Reproduce exactly, and only, the lines below from the one containing "z), along_y, threads=10)" through the one containing "for y in (-0.412, 0.578)])".

## DATA TO EXAMINE
#####

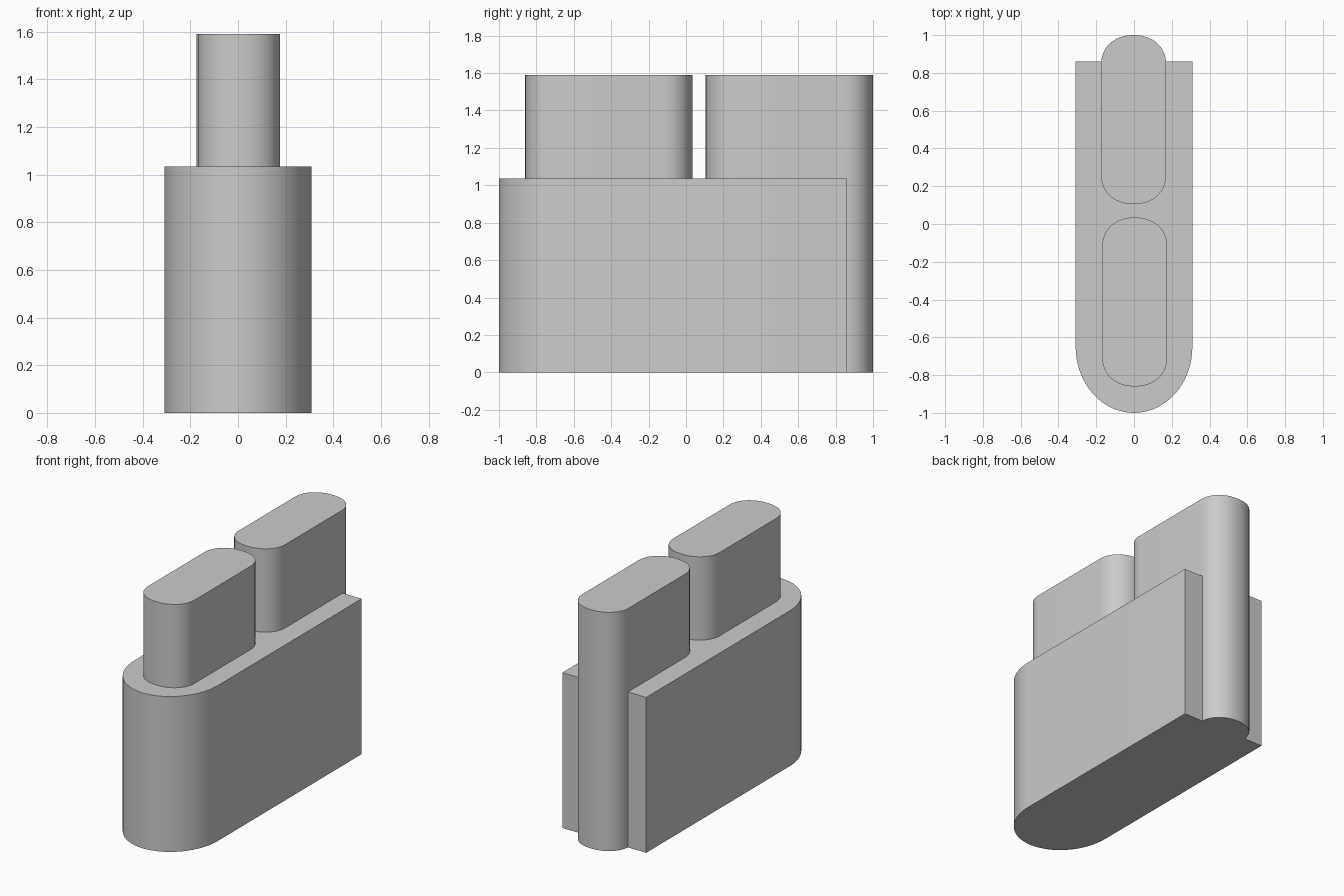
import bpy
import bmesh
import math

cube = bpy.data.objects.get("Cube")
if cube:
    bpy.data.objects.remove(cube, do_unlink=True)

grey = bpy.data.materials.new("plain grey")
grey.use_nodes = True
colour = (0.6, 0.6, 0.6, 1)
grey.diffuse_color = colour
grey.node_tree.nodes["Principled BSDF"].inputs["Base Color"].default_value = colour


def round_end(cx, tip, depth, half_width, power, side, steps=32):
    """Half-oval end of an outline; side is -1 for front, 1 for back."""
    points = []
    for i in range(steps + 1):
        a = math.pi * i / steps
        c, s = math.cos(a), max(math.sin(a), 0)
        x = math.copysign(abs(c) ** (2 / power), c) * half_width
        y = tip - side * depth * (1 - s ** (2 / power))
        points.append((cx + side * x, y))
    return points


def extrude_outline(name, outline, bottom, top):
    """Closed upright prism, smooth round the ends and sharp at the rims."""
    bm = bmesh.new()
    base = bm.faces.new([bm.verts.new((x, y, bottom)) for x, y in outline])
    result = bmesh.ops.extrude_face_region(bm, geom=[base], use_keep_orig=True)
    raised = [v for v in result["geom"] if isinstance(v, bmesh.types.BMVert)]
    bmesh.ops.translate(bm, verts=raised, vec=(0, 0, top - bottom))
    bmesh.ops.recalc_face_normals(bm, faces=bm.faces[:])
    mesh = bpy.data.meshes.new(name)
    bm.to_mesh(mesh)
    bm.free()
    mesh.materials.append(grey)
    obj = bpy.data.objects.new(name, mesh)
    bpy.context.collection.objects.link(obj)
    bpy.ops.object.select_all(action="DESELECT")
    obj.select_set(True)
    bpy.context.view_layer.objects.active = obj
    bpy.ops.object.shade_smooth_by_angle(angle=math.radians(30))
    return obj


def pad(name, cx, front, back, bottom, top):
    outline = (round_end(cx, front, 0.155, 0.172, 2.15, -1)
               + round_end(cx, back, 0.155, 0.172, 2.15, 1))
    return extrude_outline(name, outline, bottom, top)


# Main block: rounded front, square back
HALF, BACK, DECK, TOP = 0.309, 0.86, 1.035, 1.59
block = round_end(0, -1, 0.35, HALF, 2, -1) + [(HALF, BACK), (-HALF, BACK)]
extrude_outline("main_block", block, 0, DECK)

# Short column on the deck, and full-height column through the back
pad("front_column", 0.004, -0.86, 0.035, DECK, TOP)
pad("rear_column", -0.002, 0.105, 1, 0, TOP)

#####

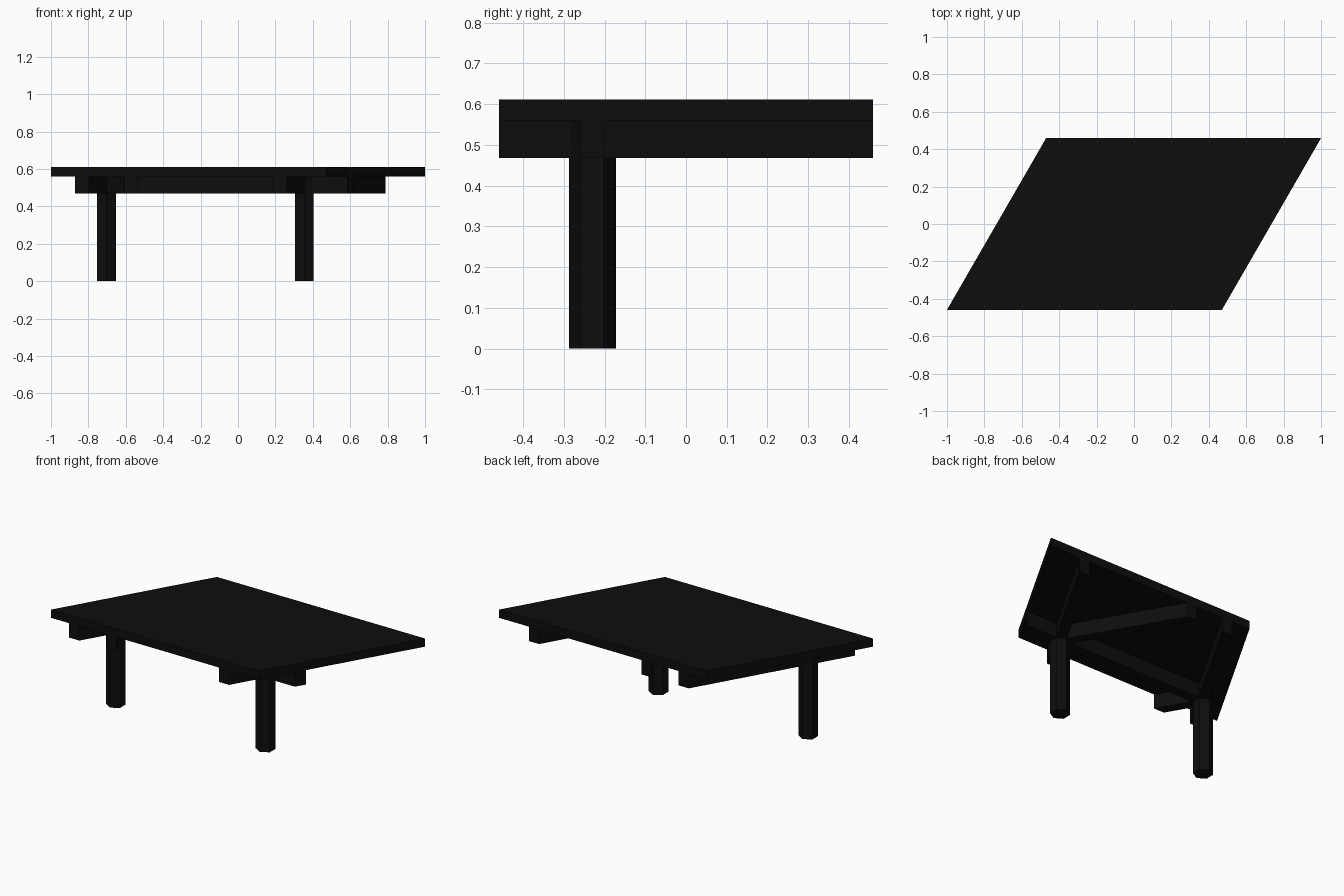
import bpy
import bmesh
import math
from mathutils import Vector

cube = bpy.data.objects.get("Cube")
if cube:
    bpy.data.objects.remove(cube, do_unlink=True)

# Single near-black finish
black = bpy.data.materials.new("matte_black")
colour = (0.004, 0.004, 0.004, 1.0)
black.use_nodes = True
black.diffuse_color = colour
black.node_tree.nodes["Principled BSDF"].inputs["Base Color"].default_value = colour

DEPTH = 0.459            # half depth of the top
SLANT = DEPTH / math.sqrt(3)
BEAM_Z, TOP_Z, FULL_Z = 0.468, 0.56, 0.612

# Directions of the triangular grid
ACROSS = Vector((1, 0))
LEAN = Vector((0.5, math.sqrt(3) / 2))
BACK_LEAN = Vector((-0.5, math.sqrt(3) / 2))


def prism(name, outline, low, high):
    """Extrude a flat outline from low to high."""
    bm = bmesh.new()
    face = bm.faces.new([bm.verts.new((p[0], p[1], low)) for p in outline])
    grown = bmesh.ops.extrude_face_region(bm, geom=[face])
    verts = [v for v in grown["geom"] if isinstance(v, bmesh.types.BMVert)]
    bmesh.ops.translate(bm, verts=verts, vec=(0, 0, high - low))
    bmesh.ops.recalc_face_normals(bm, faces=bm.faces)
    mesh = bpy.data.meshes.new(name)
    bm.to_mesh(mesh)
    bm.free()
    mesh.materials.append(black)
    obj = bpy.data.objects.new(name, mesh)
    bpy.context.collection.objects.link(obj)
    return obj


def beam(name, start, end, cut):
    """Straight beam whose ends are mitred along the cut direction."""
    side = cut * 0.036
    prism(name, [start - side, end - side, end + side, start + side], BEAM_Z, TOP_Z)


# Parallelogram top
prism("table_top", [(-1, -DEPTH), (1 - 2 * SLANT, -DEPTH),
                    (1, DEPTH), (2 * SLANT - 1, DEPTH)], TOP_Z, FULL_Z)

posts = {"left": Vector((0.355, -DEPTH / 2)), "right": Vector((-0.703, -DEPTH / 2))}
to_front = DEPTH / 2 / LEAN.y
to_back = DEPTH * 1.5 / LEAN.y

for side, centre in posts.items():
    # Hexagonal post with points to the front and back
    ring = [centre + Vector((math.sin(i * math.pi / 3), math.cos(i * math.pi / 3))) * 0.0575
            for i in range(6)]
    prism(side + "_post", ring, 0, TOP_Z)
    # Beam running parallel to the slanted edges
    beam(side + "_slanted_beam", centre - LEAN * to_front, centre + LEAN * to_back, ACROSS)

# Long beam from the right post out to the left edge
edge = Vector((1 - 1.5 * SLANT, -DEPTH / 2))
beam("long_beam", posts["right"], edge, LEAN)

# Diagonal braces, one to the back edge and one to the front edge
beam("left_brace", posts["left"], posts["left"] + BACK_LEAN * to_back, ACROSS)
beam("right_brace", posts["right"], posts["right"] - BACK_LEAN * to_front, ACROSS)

#####

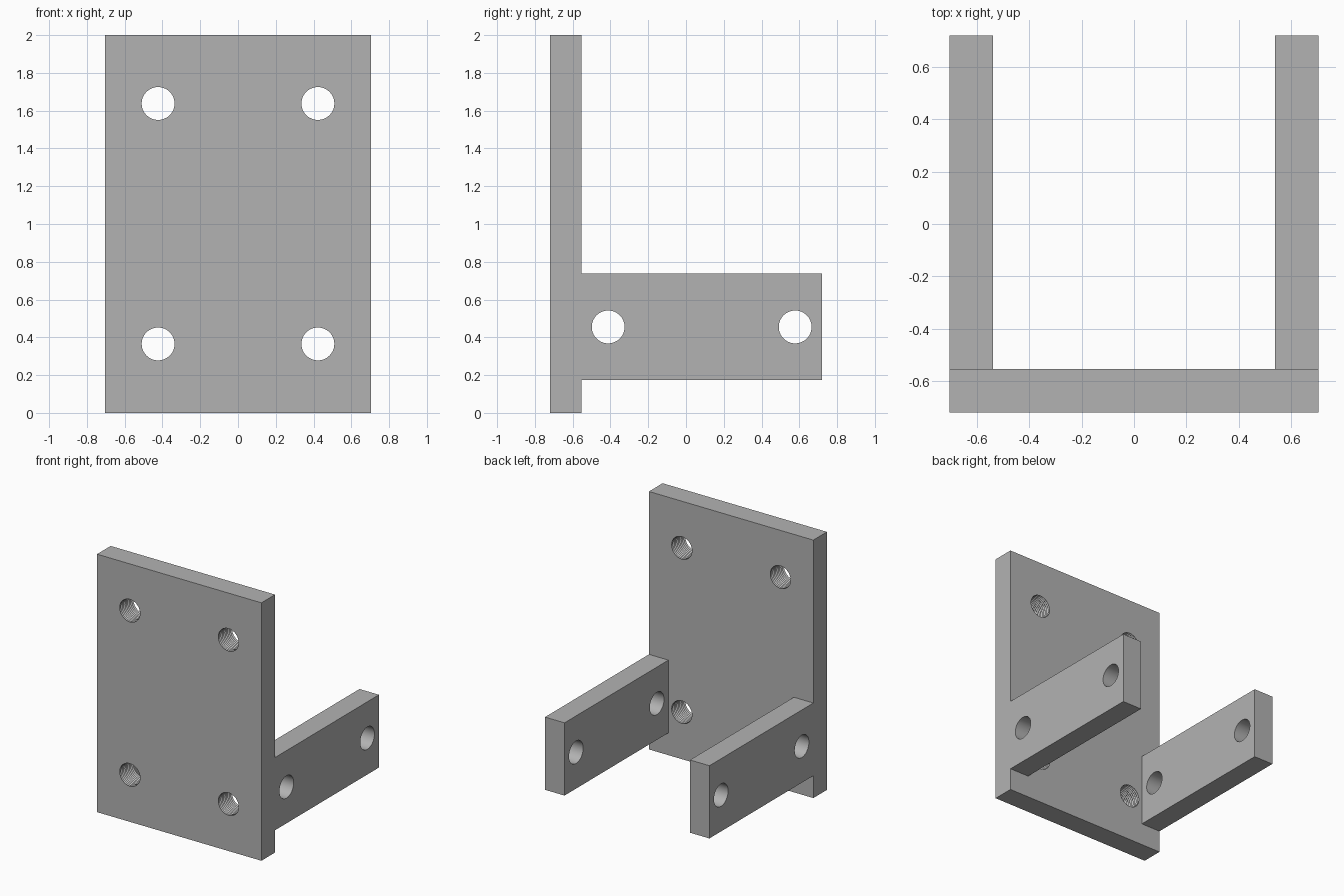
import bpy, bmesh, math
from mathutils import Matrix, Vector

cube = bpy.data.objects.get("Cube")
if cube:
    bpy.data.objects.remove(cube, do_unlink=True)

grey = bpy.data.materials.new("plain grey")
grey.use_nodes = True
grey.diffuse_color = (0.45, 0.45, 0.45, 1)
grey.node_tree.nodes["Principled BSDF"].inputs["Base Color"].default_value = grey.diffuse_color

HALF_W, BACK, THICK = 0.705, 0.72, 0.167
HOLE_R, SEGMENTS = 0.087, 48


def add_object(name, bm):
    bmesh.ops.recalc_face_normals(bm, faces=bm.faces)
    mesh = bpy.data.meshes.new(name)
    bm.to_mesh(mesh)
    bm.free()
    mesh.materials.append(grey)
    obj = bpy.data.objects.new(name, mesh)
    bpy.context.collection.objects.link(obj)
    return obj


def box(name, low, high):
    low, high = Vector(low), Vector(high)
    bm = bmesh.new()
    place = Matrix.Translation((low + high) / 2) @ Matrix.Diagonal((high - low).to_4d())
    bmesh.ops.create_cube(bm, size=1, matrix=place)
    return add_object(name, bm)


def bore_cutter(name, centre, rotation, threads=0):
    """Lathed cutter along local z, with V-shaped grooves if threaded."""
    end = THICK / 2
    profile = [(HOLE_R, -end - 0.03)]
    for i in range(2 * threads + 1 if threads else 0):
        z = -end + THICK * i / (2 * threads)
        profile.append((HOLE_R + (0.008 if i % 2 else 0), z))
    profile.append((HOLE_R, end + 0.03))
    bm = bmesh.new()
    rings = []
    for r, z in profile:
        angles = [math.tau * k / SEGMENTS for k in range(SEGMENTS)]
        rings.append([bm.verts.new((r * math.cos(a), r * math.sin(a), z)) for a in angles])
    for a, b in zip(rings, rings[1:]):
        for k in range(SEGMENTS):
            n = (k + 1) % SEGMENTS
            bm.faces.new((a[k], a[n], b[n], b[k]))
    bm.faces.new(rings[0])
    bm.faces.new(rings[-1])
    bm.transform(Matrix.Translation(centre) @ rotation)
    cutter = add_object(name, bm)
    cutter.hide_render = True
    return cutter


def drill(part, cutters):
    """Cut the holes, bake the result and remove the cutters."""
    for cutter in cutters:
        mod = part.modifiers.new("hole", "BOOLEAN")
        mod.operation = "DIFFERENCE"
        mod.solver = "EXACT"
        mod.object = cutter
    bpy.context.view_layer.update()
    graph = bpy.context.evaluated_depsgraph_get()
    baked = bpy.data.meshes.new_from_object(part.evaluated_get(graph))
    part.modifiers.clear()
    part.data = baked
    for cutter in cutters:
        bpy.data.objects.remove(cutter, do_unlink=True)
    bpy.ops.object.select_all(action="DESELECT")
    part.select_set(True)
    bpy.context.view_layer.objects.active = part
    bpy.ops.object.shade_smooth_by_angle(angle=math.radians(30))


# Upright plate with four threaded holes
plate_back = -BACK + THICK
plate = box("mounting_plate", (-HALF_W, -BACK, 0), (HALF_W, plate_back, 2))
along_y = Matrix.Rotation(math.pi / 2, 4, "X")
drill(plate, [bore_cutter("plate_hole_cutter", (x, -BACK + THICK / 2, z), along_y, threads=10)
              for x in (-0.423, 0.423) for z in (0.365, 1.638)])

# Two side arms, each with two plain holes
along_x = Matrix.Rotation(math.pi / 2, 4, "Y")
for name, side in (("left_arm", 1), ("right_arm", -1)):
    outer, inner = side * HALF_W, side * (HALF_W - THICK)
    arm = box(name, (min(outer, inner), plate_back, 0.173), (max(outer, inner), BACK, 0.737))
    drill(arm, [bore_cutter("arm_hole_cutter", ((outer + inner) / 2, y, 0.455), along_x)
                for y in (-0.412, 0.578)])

#####

## ANSWER SPACE
drill(plate, [bore_cutter("plate_hole_cutter", (x, -BACK + THICK / 2, z), along_y, threads=10)
              for x in (-0.423, 0.423) for z in (0.365, 1.638)])

# Two side arms, each with two plain holes
along_x = Matrix.Rotation(math.pi / 2, 4, "Y")
for name, side in (("left_arm", 1), ("right_arm", -1)):
    outer, inner = side * HALF_W, side * (HALF_W - THICK)
    arm = box(name, (min(outer, inner), plate_back, 0.173), (max(outer, inner), BACK, 0.737))
    drill(arm, [bore_cutter("arm_hole_cutter", ((outer + inner) / 2, y, 0.455), along_x)
                for y in (-0.412, 0.578)])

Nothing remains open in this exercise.